[RECORDS SHOWN]

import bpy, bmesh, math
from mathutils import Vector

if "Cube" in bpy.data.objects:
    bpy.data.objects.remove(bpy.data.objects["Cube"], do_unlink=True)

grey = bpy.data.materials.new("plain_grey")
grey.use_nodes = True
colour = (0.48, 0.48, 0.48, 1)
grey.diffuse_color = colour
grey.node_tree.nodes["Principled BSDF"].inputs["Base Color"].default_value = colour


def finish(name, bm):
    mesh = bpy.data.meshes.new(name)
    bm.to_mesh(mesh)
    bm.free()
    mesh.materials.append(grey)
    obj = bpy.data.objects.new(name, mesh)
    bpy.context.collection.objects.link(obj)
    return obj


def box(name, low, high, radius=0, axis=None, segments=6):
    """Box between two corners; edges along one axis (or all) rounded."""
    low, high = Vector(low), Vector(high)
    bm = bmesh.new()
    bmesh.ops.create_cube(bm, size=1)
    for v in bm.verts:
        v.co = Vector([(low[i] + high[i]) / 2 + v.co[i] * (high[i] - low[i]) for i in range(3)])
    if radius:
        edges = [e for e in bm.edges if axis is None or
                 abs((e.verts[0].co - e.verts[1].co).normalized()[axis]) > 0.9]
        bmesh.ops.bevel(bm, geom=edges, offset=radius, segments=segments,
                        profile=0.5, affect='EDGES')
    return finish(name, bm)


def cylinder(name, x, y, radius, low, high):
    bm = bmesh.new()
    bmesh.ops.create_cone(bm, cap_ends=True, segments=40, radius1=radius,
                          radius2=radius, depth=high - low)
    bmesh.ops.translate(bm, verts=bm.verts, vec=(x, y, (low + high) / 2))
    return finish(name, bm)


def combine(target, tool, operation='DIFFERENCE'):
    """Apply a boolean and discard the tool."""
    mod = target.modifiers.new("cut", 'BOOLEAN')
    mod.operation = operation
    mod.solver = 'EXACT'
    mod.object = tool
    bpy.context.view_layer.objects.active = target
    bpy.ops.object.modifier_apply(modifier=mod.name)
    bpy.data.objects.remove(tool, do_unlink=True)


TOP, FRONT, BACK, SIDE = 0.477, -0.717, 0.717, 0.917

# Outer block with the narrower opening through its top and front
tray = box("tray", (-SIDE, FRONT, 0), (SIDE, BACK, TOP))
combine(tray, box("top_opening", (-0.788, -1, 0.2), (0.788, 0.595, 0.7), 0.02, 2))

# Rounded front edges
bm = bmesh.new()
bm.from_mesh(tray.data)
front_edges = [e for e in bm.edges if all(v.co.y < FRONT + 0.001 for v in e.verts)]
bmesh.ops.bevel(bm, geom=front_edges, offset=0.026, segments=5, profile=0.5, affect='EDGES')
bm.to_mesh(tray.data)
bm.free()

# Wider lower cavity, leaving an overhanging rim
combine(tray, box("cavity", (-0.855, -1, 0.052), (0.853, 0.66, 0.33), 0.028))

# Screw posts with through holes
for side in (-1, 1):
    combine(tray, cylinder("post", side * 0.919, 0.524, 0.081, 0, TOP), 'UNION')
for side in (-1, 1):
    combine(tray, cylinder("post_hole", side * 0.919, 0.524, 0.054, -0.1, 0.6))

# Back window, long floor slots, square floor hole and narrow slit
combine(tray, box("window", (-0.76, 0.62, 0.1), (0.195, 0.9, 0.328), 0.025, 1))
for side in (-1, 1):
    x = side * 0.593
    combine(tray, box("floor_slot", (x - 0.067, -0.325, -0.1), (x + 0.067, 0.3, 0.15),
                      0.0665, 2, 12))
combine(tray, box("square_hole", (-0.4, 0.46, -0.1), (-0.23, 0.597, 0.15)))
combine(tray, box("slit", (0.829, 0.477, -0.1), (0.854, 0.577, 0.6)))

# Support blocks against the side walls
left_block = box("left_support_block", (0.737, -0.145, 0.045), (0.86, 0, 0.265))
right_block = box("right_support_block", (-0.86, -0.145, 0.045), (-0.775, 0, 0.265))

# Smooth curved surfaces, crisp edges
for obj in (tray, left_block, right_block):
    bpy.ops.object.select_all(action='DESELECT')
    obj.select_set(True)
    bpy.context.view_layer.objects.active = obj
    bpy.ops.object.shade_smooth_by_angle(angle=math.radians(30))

[/RECORDS SHOWN]

**REQUIRED ACTION:**
Above are the entries; copy out every line among them that contains the word "target".

**REPLY TO THE EXERCISE:**
def combine(target, tool, operation='DIFFERENCE'):
    mod = target.modifiers.new("cut", 'BOOLEAN')
    bpy.context.view_layer.objects.active = target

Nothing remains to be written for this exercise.